### EXERCISE DETAILS
The response should reproduce exactly the lines from the top of the listing below through the one that contains "const body = new THREE.Group();", and nothing else; pictures do not belong in it.

### STUDY MATERIAL
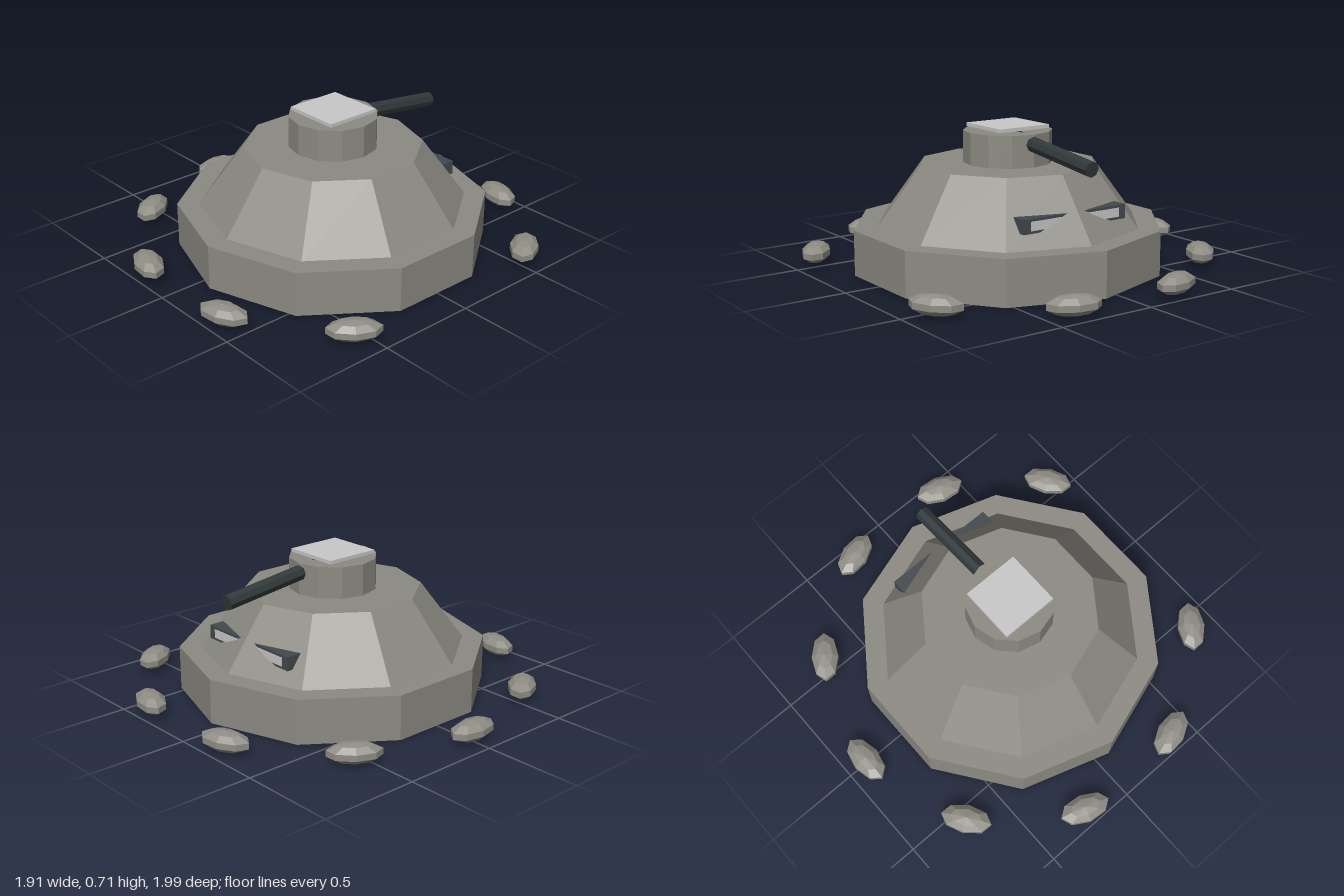
import * as THREE from 'three';

const flat = (name, color) => {
  const m = new THREE.MeshStandardMaterial({ color, flatShading: true });
  m.name = name;
  return m;
};

export function createModel() {
  const concrete = flat('concrete', 0x8c8a82);
  const sack = flat('sackcloth', 0x8f8d84);
  const gunMetal = flat('gunMetal', 0x30383a);
  const slitDark = flat('slitDark', 0x42494e);
  const pale = flat('paleGrey', 0xc8c8c8);

  const group = new THREE.Group();
  group.name = 'bunker';
  const body = new THREE.Group();
  body.name = 'bunkerBody';
  body.position.x = 0.077; // one sack is absent on the +x side
  group.add(body);

  const add = (name, geometry, material, x, y, z) => {
    const mesh = new THREE.Mesh(geometry, material);
    mesh.name = name;
    mesh.position.set(x, y, z);
    body.add(mesh);
    return mesh;
  };
  // Upright prism or frustum between two heights
  const drum = (name, rTop, rBottom, y0, y1, sides) =>
    add(name, new THREE.CylinderGeometry(rTop, rBottom, y1 - y0, sides), concrete, 0, (y0 + y1) / 2, 0);

  // Stacked concrete body
  drum('base', 0.78, 0.78, 0, 0.225, 10);
  drum('slopedWall', 0.447, 0.67, 0.225, 0.525, 10);
  drum('turret', 0.222, 0.222, 0.525, 0.685, 12);

  // Roof hatch
  add('hatch', new THREE.BoxGeometry(0.295, 0.018, 0.29), pale, 0, 0.705, 0);

  // Gun barrel, tilted slightly down towards the back
  const barrel = add('barrel', new THREE.CylinderGeometry(0.039, 0.039, 0.625, 8), gunMetal, 0, 0.62, -0.355);
  barrel.rotation.x = -Math.PI / 2 - Math.atan(0.1225);

  // Viewing slits either side of the barrel
  for (const side of [-1, 1]) {
    add('viewingSlit', new THREE.BoxGeometry(0.26, 0.07, 0.15), slitDark, side * 0.17, 0.33, -0.475);
    add('slitPane', new THREE.BoxGeometry(0.2, 0.044, 0.006), pale, side * 0.16, 0.33, -0.55);
  }

  // Ring of sandbags with a gap on the +x side
  const bag = new THREE.SphereGeometry(1, 8, 5).scale(0.0735, 0.049, 0.136);
  for (let i = 1; i < 10; i++) {
    const a = (i * Math.PI) / 5;
    const mesh = add('sandbag', bag, sack, 0.968 * Math.cos(a), 0.059, 0.968 * Math.sin(a));
    mesh.rotation.y = -a;
  }
  return group;
}
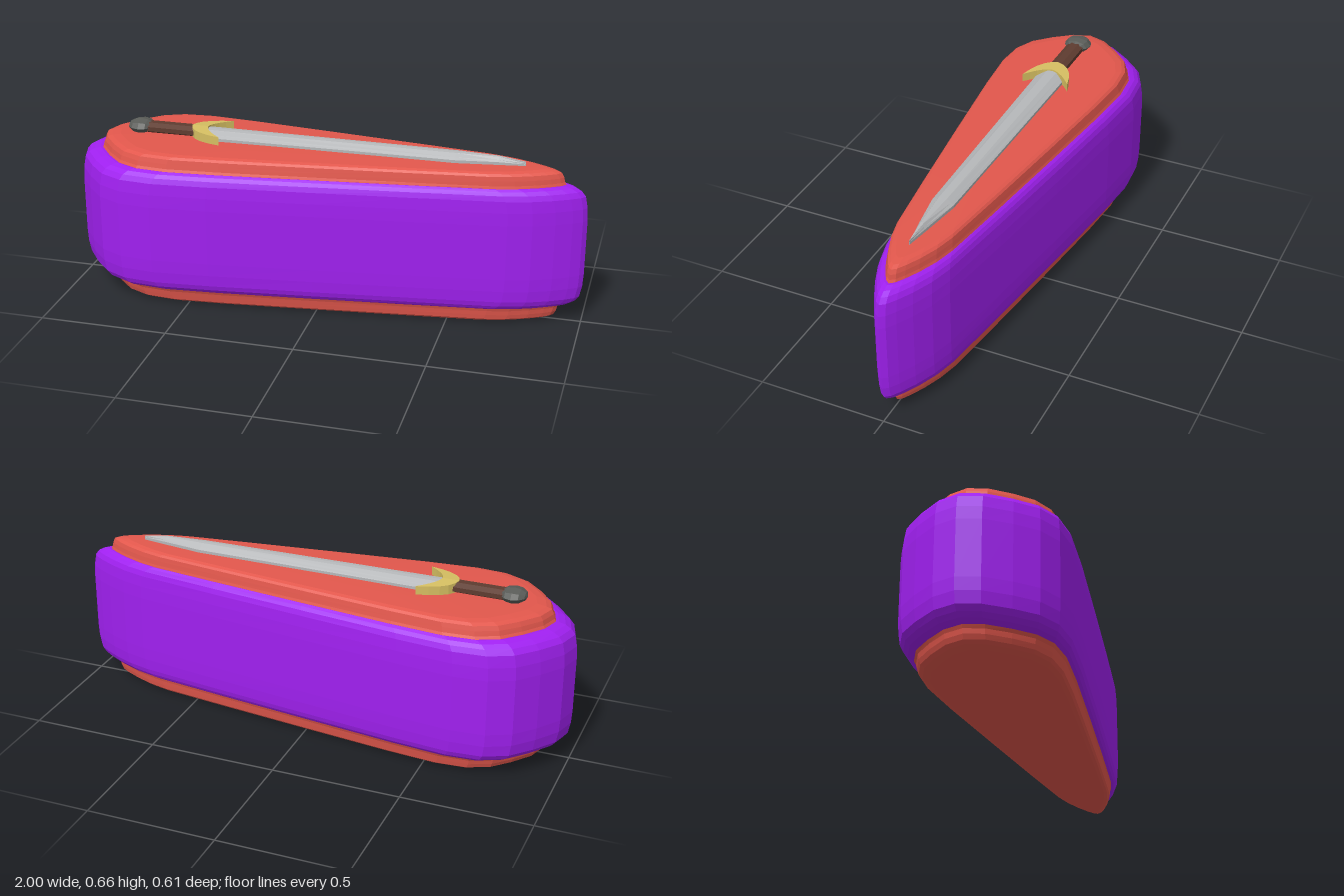
import * as THREE from 'three';

const mat = (color) => new THREE.MeshStandardMaterial({ color, flatShading: true });

// Skins a list of closed rings (arrays of Vector3) with triangles
function loft(rings) {
  const pos = [];
  const tri = (a, b, c) => {
    const area = b.clone().sub(a).cross(c.clone().sub(a)).length();
    if (area > 1e-9) for (const p of [a, b, c]) pos.push(p.x, p.y, p.z);
  };
  for (let i = 0; i < rings.length - 1; i++) {
    const lo = rings[i], hi = rings[i + 1], n = lo.length;
    for (let j = 0; j < n; j++) {
      const k = (j + 1) % n;
      tri(lo[j], lo[k], hi[k]);
      tri(lo[j], hi[k], hi[j]);
    }
  }
  const g = new THREE.BufferGeometry();
  g.setAttribute('position', new THREE.Float32BufferAttribute(pos, 3));
  g.computeVertexNormals();
  return g;
}

// Teardrop outline: blunt at -x, narrow at +x
const side = [
  [-0.975, 0.085], [-0.91, 0.175], [-0.84, 0.25], [-0.75, 0.294], [-0.62, 0.305],
  [-0.4, 0.284], [0.0, 0.232], [0.4, 0.178], [0.72, 0.132], [0.81, 0.108],
  [0.89, 0.075], [0.95, 0.043], [0.985, 0.02],
];
const outline = [[-1, 0], ...side, [1, 0], ...side.map(([x, z]) => [x, -z]).reverse()];

// Levels are [y, half length, half width]
const teardrop = (levels) => loft(levels.map(([y, l, w]) =>
  outline.map(([x, z]) => new THREE.Vector3(x * l, y, z * w / 0.305))));

export function createModel() {
  const model = new THREE.Group();
  const add = (name, geometry, material) => {
    const mesh = new THREE.Mesh(geometry, material);
    mesh.name = name;
    model.add(mesh);
    return mesh;
  };
  const purple = mat(0xa020f0), red = mat(0xe2574c), gold = mat(0xd6bf62);
  const steel = mat(0xb6b8ba), leather = mat(0x5e3c30), iron = mat(0x5a5c58);

  // Rounded teardrop body
  add('body', teardrop([
    [0.065, 0, 0], [0.065, 0.925, 0.265], [0.072, 0.95, 0.278], [0.085, 0.972, 0.29],
    [0.105, 0.988, 0.298], [0.15, 0.997, 0.303], [0.2, 1, 0.305], [0.42, 1, 0.305],
    [0.47, 0.997, 0.303], [0.515, 0.988, 0.298], [0.535, 0.972, 0.29],
    [0.548, 0.95, 0.278], [0.555, 0.925, 0.265], [0.555, 0, 0],
  ]), purple);

  // Matching covers above and below, mirrored about the body's middle
  const cover = [
    [0.553, 0.915, 0.264], [0.565, 0.908, 0.258], [0.583, 0.904, 0.254],
    [0.6, 0.895, 0.25], [0.608, 0.875, 0.24], [0.613, 0.84, 0.222],
    [0.616, 0.5, 0.12], [0.618, 0, 0],
  ];
  add('topCover', teardrop(cover), red);
  add('bottomCover', teardrop(cover.map(([y, l, w]) => [0.618 - y, l, w]).reverse()), red);

  // Sword blade: bevelled section tapering to a point
  const section = [
    [-1, 0], [-1, 0.4], [-0.75, 0.62], [-0.35, 0.95], [0, 1],
    [0.35, 0.95], [0.75, 0.62], [1, 0.4], [1, 0],
  ];
  const stations = [
    [-0.5, 0, 0], [-0.5, 0.058, 0.036], [0.5, 0.043, 0.034],
    [0.66, 0.018, 0.031], [0.76, 0.001, 0.018], [0.76, 0, 0],
  ];
  add('blade', loft(stations.map(([x, w, h]) =>
    section.map(([z, y]) => new THREE.Vector3(x, 0.613 + y * h, z * w)))), steel);

  // Crescent guard
  const crescent = new THREE.Shape();
  crescent.moveTo(-0.405, 0.096);
  crescent.quadraticCurveTo(-0.535, 0.07, -0.543, 0);
  crescent.quadraticCurveTo(-0.535, -0.07, -0.405, -0.096);
  crescent.quadraticCurveTo(-0.475, -0.04, -0.478, 0);
  crescent.quadraticCurveTo(-0.475, 0.04, -0.405, 0.096);
  const guard = new THREE.ExtrudeGeometry(crescent, {
    depth: 0.04, bevelEnabled: false, curveSegments: 5,
  });
  guard.rotateX(-Math.PI / 2).translate(0, 0.613, 0);
  // Top dips slightly towards the horn tips
  const gp = guard.attributes.position;
  for (let i = 0; i < gp.count; i++) {
    if (gp.getY(i) > 0.63) gp.setY(i, 0.655 - 0.06 * Math.abs(gp.getZ(i)));
  }
  guard.computeVertexNormals();
  add('guard', guard, gold);

  // Grip
  const grip = new THREE.CylinderGeometry(0.037, 0.037, 0.2, 8);
  grip.rotateY(Math.PI / 8).rotateZ(Math.PI / 2).scale(1, 0.6, 1);
  add('grip', grip, leather).position.set(-0.62, 0.632, 0);

  // Pommel
  const pommel = new THREE.SphereGeometry(1, 8, 6);
  pommel.rotateZ(Math.PI / 2).scale(0.052, 0.028, 0.055);
  add('pommel', pommel, iron).position.set(-0.752, 0.635, 0);

  return model;
}
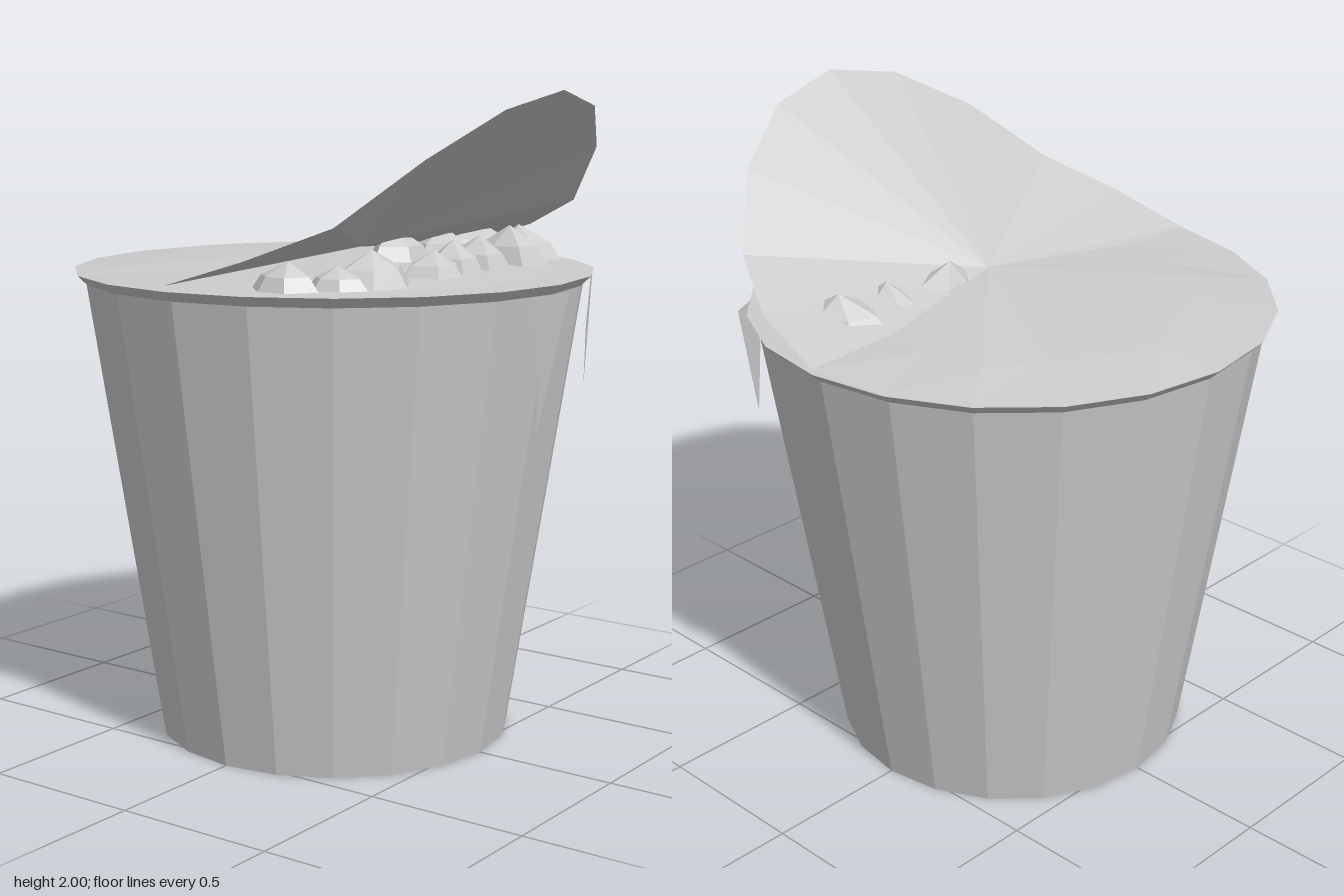
import * as THREE from 'three';

const grey = new THREE.MeshStandardMaterial({ color: 0xcccccc, flatShading: true, side: THREE.DoubleSide });
grey.name = 'plain grey';

function addMesh(parent, name, geometry) {
  const mesh = new THREE.Mesh(geometry, grey);
  mesh.name = name;
  parent.add(mesh);
  return mesh;
}

// Flat-faceted geometry from a list of triangles (three corner points each)
function fromTriangles(points) {
  const g = new THREE.BufferGeometry();
  g.setAttribute('position', new THREE.Float32BufferAttribute(points.flat(), 3));
  g.computeVertexNormals();
  return g;
}

// Foil lid: a crumpled fan whose +x half is peeled upward
function lidGeometry() {
  const centre = [0.1, 1.52, 0];
  const heights = [2, 1.95, 1.82, 1.64, 1.545, 1.467, 1.455, 1.453, 1.453, 1.453, 1.453];
  const creaseRadius = [0.53, 0.5, 0.6, 0.56, 0.53, 0.6, 0.58, 0.55, 0.6, 0.53, 0.5];
  const rim = (i) => {
    const k = Math.min(i % 20, 20 - (i % 20));
    const a = (i * Math.PI) / 10;
    return [0.8 * Math.cos(a), heights[k], 0.8 * Math.sin(a)];
  };
  const crease = (i) => {
    const a = (i * Math.PI) / 10;
    const r = creaseRadius[i - 5];
    return [r * Math.cos(a), 1.478, r * Math.sin(a)];
  };
  const tris = [];
  for (let i = 0; i < 20; i++) {
    if (i >= 5 && i < 15) {
      const [m0, m1, r0, r1] = [crease(i), crease(i + 1), rim(i), rim(i + 1)];
      tris.push(centre, m1, m0, m0, m1, r1, m0, r1, r0);
    } else {
      tris.push(centre, rim(i + 1), rim(i));
    }
  }
  // Close the narrow slivers between the crumpled half and the flap
  tris.push(centre, crease(5), rim(5), centre, rim(15), crease(15));
  return fromTriangles(tris);
}

// Faceted lump: a six-sided mound with a bulging middle ring
function lumpGeometry(seed) {
  const tris = [];
  const peak = [0.12 * Math.sin(seed * 2.1), 1, 0.12 * Math.cos(seed * 1.7)];
  const ring = (i, r, y) => {
    const a = (i * Math.PI) / 3 + seed;
    const s = r * (1 + 0.14 * Math.sin((i % 6) * 2.3 + seed * 3));
    return [s * Math.cos(a), y, s * Math.sin(a)];
  };
  for (let i = 0; i < 6; i++) {
    const [a, b] = [ring(i, 1, 0), ring(i + 1, 1, 0)];
    const [c, d] = [ring(i, 0.72, 0.5), ring(i + 1, 0.72, 0.5)];
    tris.push(peak, d, c, c, d, b, c, b, a);
  }
  return fromTriangles(tris);
}

export function createModel() {
  const model = new THREE.Group();
  model.name = 'peeledCup';

  // Tapered cup with flared rim, closed by the shallow filling
  const profile = [[0, 0], [0.55, 0], [0.77, 1.42], [0.8, 1.45], [0.68, 1.453], [0.55, 1.465], [0, 1.472]];
  addMesh(model, 'cup', new THREE.LatheGeometry(profile.map(([x, y]) => new THREE.Vector2(x, y)), 20));

  addMesh(model, 'peeledLid', lidGeometry());

  // Lumps of filling: x, z, peak height, width in x, width in z
  const lumps = new THREE.Group();
  lumps.name = 'fillingLumps';
  model.add(lumps);
  [
    [0.27, 0.6, 1.535, 0.1, 0.09], [0.38, 0.5, 1.52, 0.09, 0.08],
    [0.42, 0.39, 1.56, 0.11, 0.12], [0.45, 0.13, 1.54, 0.11, 0.1],
    [0.44, 0, 1.56, 0.11, 0.1], [0.42, -0.16, 1.56, 0.12, 0.11],
    [0.42, -0.33, 1.58, 0.12, 0.1], [0.36, -0.52, 1.565, 0.11, 0.1],
    [0.17, -0.53, 1.57, 0.14, 0.12], [0.15, -0.36, 1.56, 0.13, 0.08],
    [0.13, -0.16, 1.575, 0.11, 0.13],
  ].forEach(([x, z, top, rx, rz], i) => {
    const lump = addMesh(lumps, 'lump', lumpGeometry(i + 1));
    lump.position.set(x, 1.455, z);
    lump.scale.set(rx, top - 1.455, rz);
  });

  // Pointed drips hanging on the open side
  addMesh(model, 'longDrip', fromTriangles([
    [0.775, 1.42, 0.11], [0.752, 1.19, 0.035], [0.78, 1.42, -0.09],
    [0.752, 1.25, 0.025], [0.722, 1, -0.01], [0.78, 1.42, -0.09],
  ]));
  addMesh(model, 'sideDrip', fromTriangles([
    [0.62, 1.42, -0.5], [0.615, 1.27, -0.485], [0.57, 1.42, -0.6],
    [0.615, 1.27, -0.485], [0.585, 1.06, -0.53], [0.57, 1.42, -0.6],
  ]));
  return model;
}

### EXERCISE ANSWER
import * as THREE from 'three';

const flat = (name, color) => {
  const m = new THREE.MeshStandardMaterial({ color, flatShading: true });
  m.name = name;
  return m;
};

export function createModel() {
  const concrete = flat('concrete', 0x8c8a82);
  const sack = flat('sackcloth', 0x8f8d84);
  const gunMetal = flat('gunMetal', 0x30383a);
  const slitDark = flat('slitDark', 0x42494e);
  const pale = flat('paleGrey', 0xc8c8c8);

  const group = new THREE.Group();
  group.name = 'bunker';
  const body = new THREE.Group();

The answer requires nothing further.